◆ Problem details
If a line in the records below contains the word "return", copy it out.

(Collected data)
####################

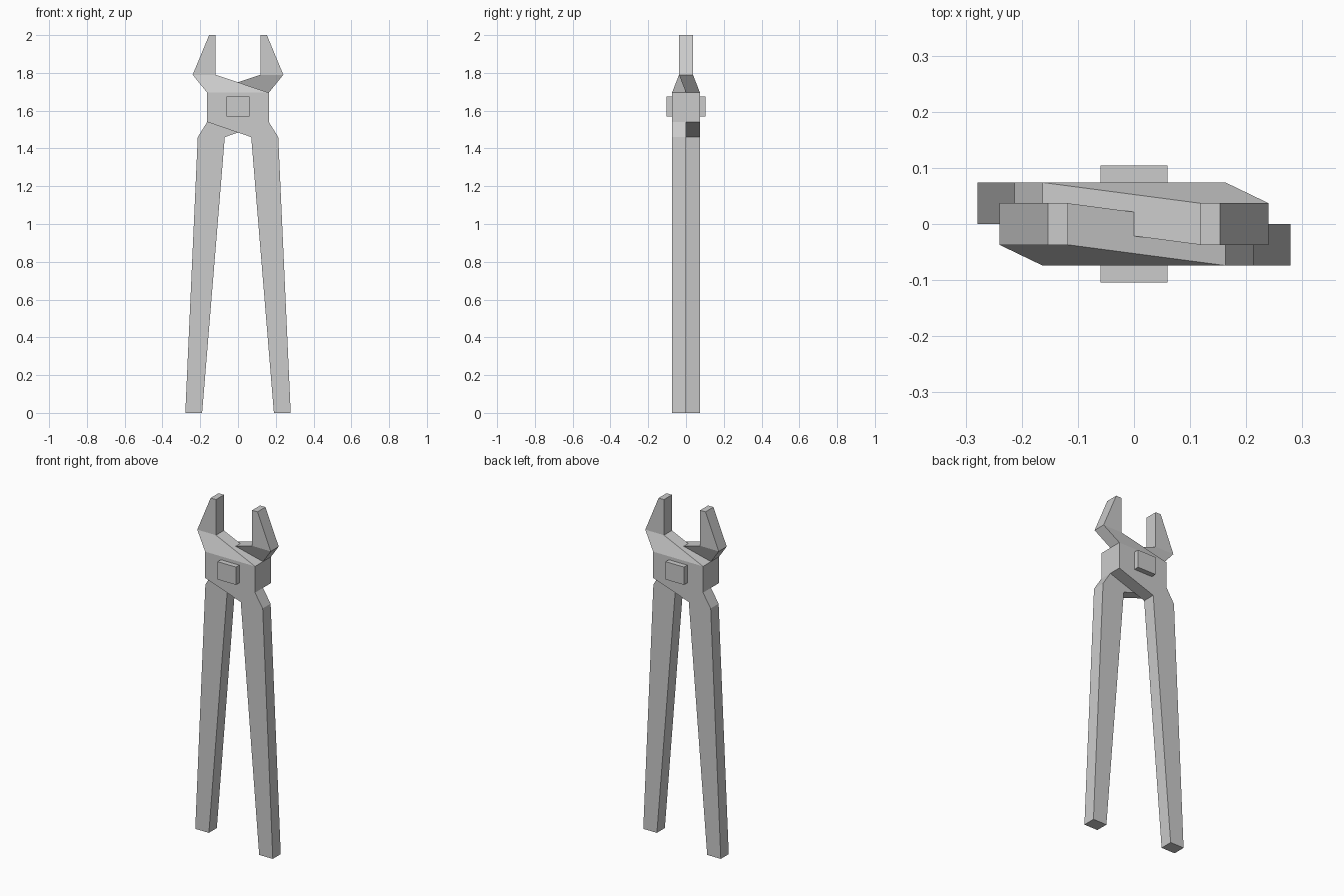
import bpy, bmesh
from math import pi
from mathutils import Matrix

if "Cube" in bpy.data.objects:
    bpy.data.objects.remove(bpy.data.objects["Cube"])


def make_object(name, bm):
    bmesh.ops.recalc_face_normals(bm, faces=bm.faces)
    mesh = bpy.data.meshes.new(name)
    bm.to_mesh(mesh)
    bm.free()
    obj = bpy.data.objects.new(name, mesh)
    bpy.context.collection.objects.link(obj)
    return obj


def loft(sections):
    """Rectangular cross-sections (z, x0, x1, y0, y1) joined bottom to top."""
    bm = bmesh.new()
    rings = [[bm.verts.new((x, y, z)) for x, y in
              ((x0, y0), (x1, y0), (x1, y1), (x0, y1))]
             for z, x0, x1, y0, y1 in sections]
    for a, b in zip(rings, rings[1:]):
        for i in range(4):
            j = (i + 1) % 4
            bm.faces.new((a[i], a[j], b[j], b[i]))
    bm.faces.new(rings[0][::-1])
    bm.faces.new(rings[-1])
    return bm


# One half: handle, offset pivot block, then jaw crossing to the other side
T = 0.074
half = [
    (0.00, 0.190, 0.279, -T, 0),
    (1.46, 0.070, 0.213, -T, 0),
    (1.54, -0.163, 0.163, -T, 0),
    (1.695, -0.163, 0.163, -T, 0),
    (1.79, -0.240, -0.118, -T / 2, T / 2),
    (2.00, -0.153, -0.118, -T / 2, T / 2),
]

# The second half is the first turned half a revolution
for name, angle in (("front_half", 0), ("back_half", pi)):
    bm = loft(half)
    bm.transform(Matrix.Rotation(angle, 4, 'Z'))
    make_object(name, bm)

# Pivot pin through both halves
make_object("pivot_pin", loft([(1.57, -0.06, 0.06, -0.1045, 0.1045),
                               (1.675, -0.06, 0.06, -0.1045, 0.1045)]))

####################

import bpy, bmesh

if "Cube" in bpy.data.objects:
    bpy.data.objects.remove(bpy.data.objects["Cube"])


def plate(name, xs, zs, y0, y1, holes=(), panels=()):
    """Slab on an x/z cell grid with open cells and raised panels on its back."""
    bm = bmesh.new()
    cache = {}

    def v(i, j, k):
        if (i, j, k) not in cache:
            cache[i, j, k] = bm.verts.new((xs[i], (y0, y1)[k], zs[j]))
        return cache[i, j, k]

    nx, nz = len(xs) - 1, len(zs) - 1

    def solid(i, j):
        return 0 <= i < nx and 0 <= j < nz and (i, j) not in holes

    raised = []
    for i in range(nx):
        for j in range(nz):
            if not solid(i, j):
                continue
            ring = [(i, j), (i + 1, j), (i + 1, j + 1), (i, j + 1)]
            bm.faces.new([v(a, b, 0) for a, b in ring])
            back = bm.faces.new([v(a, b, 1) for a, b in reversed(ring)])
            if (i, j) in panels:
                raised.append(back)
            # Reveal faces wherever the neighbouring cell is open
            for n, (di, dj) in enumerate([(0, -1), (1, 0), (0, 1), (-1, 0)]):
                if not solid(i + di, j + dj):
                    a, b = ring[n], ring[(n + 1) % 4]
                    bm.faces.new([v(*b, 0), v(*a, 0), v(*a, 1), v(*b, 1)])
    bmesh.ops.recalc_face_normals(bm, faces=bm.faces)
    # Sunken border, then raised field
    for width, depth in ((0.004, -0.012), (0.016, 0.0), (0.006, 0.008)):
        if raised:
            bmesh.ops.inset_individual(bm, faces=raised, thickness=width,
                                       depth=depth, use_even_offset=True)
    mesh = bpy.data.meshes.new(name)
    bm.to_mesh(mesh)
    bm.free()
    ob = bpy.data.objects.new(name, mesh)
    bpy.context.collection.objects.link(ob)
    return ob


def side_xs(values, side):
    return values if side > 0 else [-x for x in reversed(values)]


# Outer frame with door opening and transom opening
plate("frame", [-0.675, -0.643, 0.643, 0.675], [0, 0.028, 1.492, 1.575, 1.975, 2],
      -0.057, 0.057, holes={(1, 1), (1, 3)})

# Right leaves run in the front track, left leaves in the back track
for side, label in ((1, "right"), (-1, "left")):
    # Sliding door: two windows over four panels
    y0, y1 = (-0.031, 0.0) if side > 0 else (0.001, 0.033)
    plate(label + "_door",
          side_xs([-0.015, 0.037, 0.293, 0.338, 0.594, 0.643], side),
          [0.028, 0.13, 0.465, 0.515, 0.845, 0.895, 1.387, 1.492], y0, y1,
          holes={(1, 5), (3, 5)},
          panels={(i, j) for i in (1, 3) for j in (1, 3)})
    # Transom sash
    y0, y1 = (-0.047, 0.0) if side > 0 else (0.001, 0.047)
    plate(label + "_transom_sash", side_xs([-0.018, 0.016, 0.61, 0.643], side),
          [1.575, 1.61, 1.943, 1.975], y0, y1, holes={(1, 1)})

####################

◆ Exercise result
    return obj
    return bm
        return cache[i, j, k]
        return 0 <= i < nx and 0 <= j < nz and (i, j) not in holes
    return ob
    return values if side > 0 else [-x for x in reversed(values)]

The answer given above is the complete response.